Copy out the data line by line exactly, from its start to the line bearing "grey.diffuse_color = colour", inclusive.

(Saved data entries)
···

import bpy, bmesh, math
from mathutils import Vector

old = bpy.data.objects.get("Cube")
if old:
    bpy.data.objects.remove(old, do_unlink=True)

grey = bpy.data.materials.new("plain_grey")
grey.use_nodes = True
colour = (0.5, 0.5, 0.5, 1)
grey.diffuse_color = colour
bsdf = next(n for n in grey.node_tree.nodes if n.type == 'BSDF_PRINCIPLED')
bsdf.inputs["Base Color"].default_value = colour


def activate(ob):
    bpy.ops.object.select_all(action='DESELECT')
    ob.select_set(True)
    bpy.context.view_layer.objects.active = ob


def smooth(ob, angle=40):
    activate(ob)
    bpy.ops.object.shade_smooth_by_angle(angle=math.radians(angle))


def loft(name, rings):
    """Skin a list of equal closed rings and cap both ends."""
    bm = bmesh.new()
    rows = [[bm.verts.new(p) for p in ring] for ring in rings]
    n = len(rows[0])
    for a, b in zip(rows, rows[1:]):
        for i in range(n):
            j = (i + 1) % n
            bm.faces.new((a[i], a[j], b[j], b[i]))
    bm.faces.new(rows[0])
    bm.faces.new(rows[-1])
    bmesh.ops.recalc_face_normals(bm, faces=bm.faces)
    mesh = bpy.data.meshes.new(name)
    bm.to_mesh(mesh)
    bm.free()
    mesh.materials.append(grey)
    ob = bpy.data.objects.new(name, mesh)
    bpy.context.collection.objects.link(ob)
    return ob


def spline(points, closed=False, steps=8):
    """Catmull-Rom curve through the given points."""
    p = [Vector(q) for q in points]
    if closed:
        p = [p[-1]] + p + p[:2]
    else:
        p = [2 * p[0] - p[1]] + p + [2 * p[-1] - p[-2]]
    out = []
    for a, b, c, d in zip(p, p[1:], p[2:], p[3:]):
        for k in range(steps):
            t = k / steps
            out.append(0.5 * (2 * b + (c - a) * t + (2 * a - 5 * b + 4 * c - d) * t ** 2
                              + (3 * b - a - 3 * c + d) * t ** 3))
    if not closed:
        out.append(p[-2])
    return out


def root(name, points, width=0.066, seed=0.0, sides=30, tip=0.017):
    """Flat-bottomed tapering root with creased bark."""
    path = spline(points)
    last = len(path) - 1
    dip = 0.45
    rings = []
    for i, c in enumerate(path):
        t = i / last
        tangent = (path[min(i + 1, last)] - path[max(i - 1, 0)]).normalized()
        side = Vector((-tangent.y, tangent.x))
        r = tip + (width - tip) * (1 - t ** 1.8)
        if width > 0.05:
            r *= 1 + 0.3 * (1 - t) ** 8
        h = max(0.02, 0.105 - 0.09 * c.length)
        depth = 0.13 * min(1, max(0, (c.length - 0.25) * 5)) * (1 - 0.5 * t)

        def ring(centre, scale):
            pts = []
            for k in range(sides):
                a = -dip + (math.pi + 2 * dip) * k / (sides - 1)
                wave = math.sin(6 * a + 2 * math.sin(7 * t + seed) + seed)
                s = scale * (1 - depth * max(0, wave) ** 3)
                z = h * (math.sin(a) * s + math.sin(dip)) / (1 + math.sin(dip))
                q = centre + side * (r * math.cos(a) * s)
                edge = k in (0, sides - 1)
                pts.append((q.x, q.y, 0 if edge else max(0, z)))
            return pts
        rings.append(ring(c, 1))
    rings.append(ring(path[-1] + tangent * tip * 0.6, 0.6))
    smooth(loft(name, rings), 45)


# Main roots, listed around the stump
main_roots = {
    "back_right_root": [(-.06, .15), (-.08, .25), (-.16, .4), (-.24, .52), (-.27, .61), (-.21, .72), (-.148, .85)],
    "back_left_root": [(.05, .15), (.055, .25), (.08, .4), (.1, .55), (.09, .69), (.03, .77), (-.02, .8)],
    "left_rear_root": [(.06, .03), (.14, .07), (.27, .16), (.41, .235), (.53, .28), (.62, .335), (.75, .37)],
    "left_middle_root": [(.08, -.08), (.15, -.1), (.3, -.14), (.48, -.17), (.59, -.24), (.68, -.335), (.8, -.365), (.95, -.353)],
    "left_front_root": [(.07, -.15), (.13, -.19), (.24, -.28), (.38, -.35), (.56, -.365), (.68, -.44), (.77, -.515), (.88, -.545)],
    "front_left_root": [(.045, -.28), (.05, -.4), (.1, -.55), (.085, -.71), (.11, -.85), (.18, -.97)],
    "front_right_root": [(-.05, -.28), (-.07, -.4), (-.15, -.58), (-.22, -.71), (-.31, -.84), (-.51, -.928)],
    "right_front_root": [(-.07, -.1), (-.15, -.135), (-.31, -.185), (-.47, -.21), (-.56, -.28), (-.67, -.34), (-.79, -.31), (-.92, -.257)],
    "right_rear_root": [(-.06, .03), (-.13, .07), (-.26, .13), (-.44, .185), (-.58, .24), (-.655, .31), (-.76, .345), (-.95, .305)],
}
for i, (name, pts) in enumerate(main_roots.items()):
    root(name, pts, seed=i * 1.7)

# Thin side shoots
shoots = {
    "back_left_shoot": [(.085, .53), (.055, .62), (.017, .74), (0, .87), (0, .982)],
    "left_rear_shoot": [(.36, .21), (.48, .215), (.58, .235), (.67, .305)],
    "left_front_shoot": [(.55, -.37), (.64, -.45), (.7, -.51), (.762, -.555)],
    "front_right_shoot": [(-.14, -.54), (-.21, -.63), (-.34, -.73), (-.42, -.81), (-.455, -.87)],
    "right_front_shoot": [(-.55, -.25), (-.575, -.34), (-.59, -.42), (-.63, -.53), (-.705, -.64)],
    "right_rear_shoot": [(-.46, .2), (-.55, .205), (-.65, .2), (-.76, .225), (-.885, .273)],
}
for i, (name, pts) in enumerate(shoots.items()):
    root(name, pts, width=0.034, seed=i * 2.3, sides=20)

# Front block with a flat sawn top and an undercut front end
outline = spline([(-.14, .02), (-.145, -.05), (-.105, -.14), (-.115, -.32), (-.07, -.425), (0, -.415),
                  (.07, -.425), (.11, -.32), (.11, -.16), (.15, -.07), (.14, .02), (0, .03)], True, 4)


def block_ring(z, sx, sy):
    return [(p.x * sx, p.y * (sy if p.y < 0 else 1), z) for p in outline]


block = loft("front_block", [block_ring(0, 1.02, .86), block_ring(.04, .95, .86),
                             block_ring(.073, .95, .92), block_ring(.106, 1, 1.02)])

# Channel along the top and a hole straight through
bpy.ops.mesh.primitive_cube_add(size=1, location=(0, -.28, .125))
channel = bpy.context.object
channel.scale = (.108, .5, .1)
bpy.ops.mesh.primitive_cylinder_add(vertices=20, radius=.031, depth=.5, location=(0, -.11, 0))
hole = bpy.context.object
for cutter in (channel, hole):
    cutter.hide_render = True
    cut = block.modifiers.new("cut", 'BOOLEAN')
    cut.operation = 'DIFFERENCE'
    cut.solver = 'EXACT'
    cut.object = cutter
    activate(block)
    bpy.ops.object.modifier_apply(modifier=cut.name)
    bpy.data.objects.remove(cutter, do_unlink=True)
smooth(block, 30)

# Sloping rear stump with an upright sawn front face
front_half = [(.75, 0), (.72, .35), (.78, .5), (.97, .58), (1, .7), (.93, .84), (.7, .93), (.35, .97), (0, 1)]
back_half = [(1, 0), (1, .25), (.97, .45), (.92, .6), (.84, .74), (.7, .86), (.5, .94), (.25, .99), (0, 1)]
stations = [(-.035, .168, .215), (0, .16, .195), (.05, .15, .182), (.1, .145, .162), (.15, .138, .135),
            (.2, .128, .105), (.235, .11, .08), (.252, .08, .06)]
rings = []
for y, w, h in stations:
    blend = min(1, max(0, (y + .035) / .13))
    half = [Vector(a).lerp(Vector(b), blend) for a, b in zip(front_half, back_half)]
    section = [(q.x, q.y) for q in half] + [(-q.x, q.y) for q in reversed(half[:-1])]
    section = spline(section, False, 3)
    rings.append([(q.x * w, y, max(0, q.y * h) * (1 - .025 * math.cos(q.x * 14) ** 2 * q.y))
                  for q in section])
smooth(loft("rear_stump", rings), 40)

···

◆ Task solution:
import bpy, bmesh, math
from mathutils import Vector

old = bpy.data.objects.get("Cube")
if old:
    bpy.data.objects.remove(old, do_unlink=True)

grey = bpy.data.materials.new("plain_grey")
grey.use_nodes = True
colour = (0.5, 0.5, 0.5, 1)
grey.diffuse_color = colour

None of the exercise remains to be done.